Microplastics are everywhere: In our drinking water, in our food, in animals, and in our seas. In fact, more than 51 trillion microplastics are in our seas – that’s more than the number of stars in our galaxy! Recently, a study found humans eat a credit card of plastic every week on average. This isn’t on purpose, but rather, we’re consuming microplastics indirectly from the things we eat and our environment. Also, for the first time ever, plastic has been found in human placentas. The culprit? Microplastics – which are so tiny they can easily be ingested. But where do they come from, how do they get into us, and how can we avoid them? Lets analyze these questions together and come up with viable solutions. Here’s 6 ways to avoid microplastics (and where they come from in the first place).

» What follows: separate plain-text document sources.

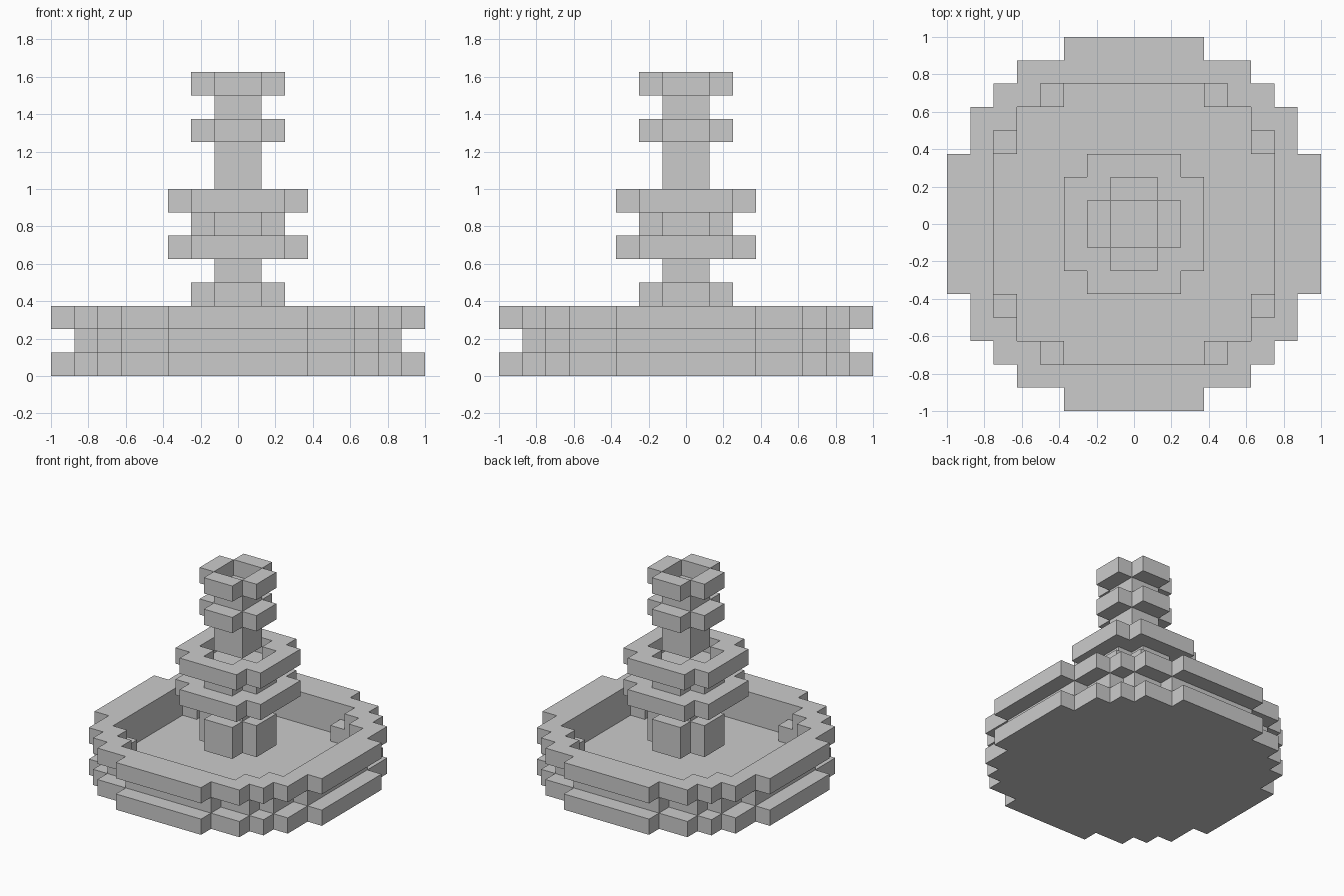
import bpy, bmesh
from mathutils import Vector

if "Cube" in bpy.data.objects:
    bpy.data.objects.remove(bpy.data.objects["Cube"])

U = 0.125  # edge of one block

# Symmetric plan shapes: half width in blocks for each row, from the centre out
DISC = [8, 8, 8, 7, 7, 6, 5, 3]
WALL = [7, 7, 7, 6, 6, 5, 3]
WALL_HOLE = [6, 6, 6, 5, 5, 3]
RIM_HOLE = [6, 6, 6, 6, 5, 4]
DISH = [3, 3, 2]
CROSS = [2, 1]
POST = [1]


def plan(rows):
    """Block columns covered by a plan shape mirrored in x and y."""
    return {(x, y) for r, w in enumerate(rows)
            for y in (r, -r - 1) for x in range(-w, w)}


def build(name, layers):
    """Stack layers {level: (outer plan, hole plan)} into one blocky skin."""
    cells = {(x, y, k) for k, (outer, hole) in layers.items()
             for x, y in plan(outer) - plan(hole)}
    bm = bmesh.new()
    for c in cells:
        for axis in range(3):
            for side in (0, 1):
                n = list(c)
                n[axis] += 2 * side - 1
                if tuple(n) in cells:
                    continue
                base = Vector(c)
                base[axis] += side
                a, b = Vector(), Vector()
                a[(axis + 1) % 3] = 1
                b[(axis + 2) % 3] = 1
                quad = [base, base + a, base + a + b, base + b]
                if not side:
                    quad.reverse()
                bm.faces.new([bm.verts.new(p * U) for p in quad])
    bmesh.ops.remove_doubles(bm, verts=bm.verts[:], dist=0.001)
    mesh = bpy.data.meshes.new(name)
    bm.to_mesh(mesh)
    bm.free()
    obj = bpy.data.objects.new(name, mesh)
    bpy.context.collection.objects.link(obj)
    return obj


# Wide basin: floor slab, recessed wall, overhanging rim
build("basin", {0: (DISC, []), 1: (WALL, WALL_HOLE), 2: (DISC, RIM_HOLE)})

# Pedestal foot and neck carrying the middle dish with its open rim
build("pedestal_and_dish", {
    2: (CROSS, []), 3: (CROSS, []), 4: (POST, []),
    5: (DISH, []), 6: (CROSS, []), 7: (DISH, CROSS)})

# Upper post with a collar and a hollow spout at the top
build("post_and_spout", {
    8: (POST, []), 9: (POST, []), 10: (CROSS, []),
    11: (POST, []), 12: (CROSS, POST)})
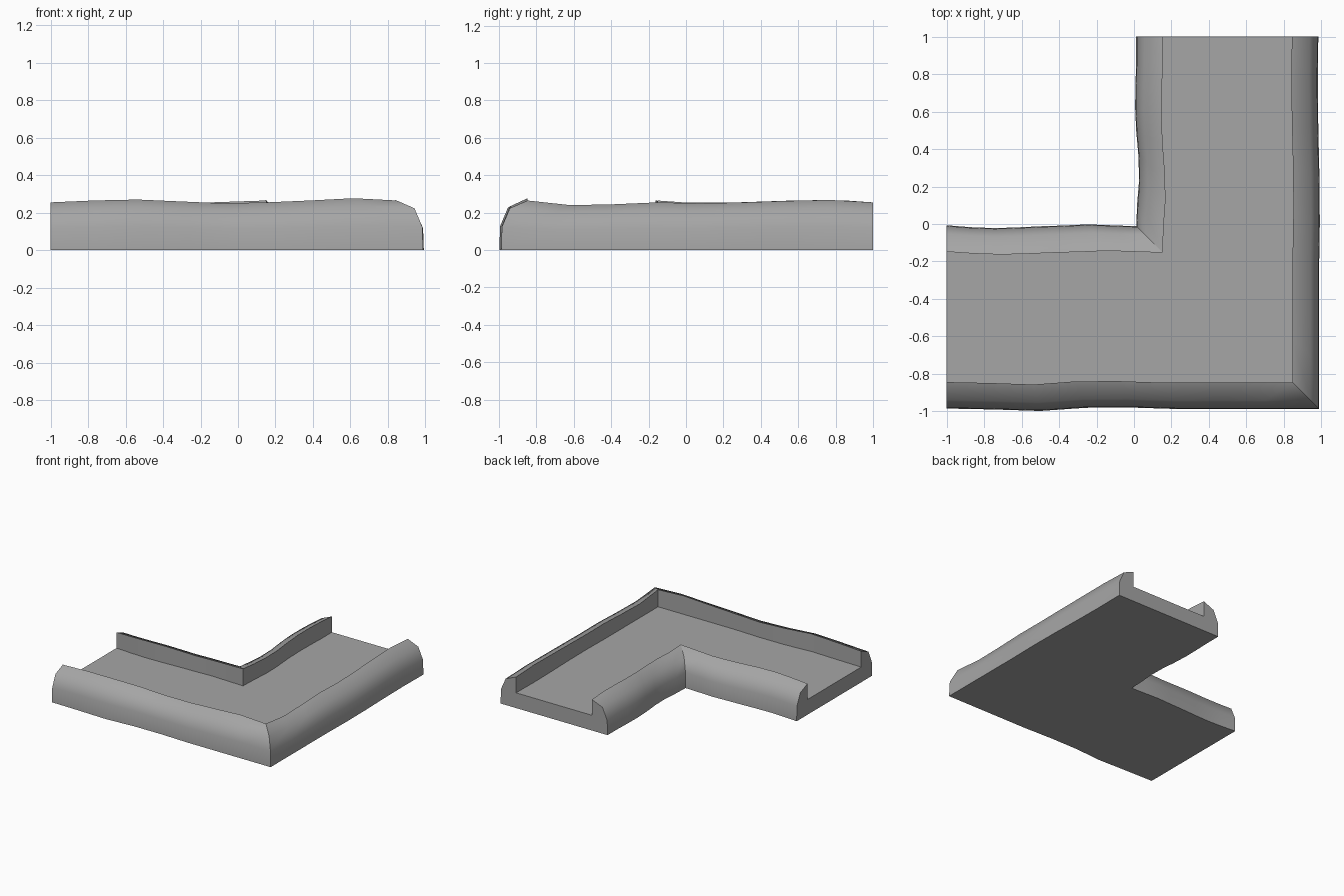
import bpy, bmesh, math

cube = bpy.data.objects.get("Cube")
if cube:
    bpy.data.objects.remove(cube, do_unlink=True)

stone = bpy.data.materials.new("grey_stone")
stone.use_nodes = True
colour = (0.38, 0.38, 0.38, 1)
stone.diffuse_color = colour
stone.node_tree.nodes["Principled BSDF"].inputs["Base Color"].default_value = colour

SEGMENTS = 8
FLOOR = 0.125
# Rounded kerb section: distance from the centre line, height
KERB = [(0.488, 0), (0.484, 0.12), (0.442, 0.215), (0.347, 0.255), (0.347, FLOOR)]

# Hand-worn waviness along each kerb, in thousandths: sideways shift, rise
WAVES = {
    ("first", 1): ([-3, 2, 10, -7, -8, 0, 0, 0, 0], [0, 10, 15, 5, -5, 0, 10, 22, 10]),
    ("first", -1): ([-5, 5, 10, 6, 0, -4, -10, -5, 0], [0, 5, 10, 10, 5, 0, 0, 5, 10]),
    ("second", 1): ([0, 0, 0, 0, 4, 2, -4, -7, -4], [10, -15, -10, 0, -5, 0, 8, 13, 0]),
    ("second", -1): ([0, 5, 15, 12, 0, -6, -4, 0, 0], [10, 0, 0, 0, 5, 10, 12, 10, 0]),
}


def section(leg, i):
    """Points (offset, height) across the channel at station i."""
    sides = []
    for side in (1, -1):
        shift, rise = WAVES[leg, side]
        sides.append([(side * d + shift[i] / 1000,
                       z + (rise[i] / 1000 * z / 0.255 if z != FLOOR else 0))
                      for d, z in KERB])
    return sides[0] + sides[1][::-1]


def place(leg, t, d, z):
    """Put a section point on one leg of the mitred L path."""
    x, y = 0.5 + d, -0.5 - d
    if leg == "first":
        return (-1 + t * (x + 1), y, z)
    return (x, y + t * (1 - y), z)


# Sweep the section along both legs, sharing the ring at the mitre
bm = bmesh.new()
rings = []
for leg in ("first", "second"):
    for i in range(SEGMENTS + 1):
        if leg == "second" and i == 0:
            continue
        rings.append([bm.verts.new(place(leg, i / SEGMENTS, d, z))
                      for d, z in section(leg, i)])

for a, b in zip(rings, rings[1:]):
    for j in range(len(a)):
        k = (j + 1) % len(a)
        bm.faces.new((a[j], a[k], b[k], b[j]))
bm.faces.new(rings[0])
bm.faces.new(rings[-1][::-1])
bmesh.ops.recalc_face_normals(bm, faces=bm.faces)

# Smooth the rounded sides, keep the rims, ends and mitre crisp
mitre = set(rings[SEGMENTS])
for face in bm.faces:
    face.smooth = True
for edge in bm.edges:
    limit = 20 if set(edge.verts) <= mitre else 50
    edge.smooth = edge.calc_face_angle(0) < math.radians(limit)

mesh = bpy.data.meshes.new("corner_channel")
bm.to_mesh(mesh)
bm.free()
mesh.materials.append(stone)
channel = bpy.data.objects.new("corner_channel", mesh)
bpy.context.collection.objects.link(channel)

6 Ways to Avoid Microplastics
What are microplastics? Where do they come from?
Microplastics are tiny little pieces of plastic, typically smaller than five millimeters. Bigger pieces of plastic can break up into smaller microplastics over time. Other times, items made from synthetic fibers shed microplastics over time.
There are several different sources of microplastic pollution. Here are the top microplastic polluter sources:
- Fishing gear
- Plastic pellets
- Cigarette butts
All of these shed microplastics and leach toxins overtime.
Why are microplastics bad?
It’s important to remember that plastic is made from petroleum and natural gas, which aren’t sustainably sourced. The same is true of microplastics.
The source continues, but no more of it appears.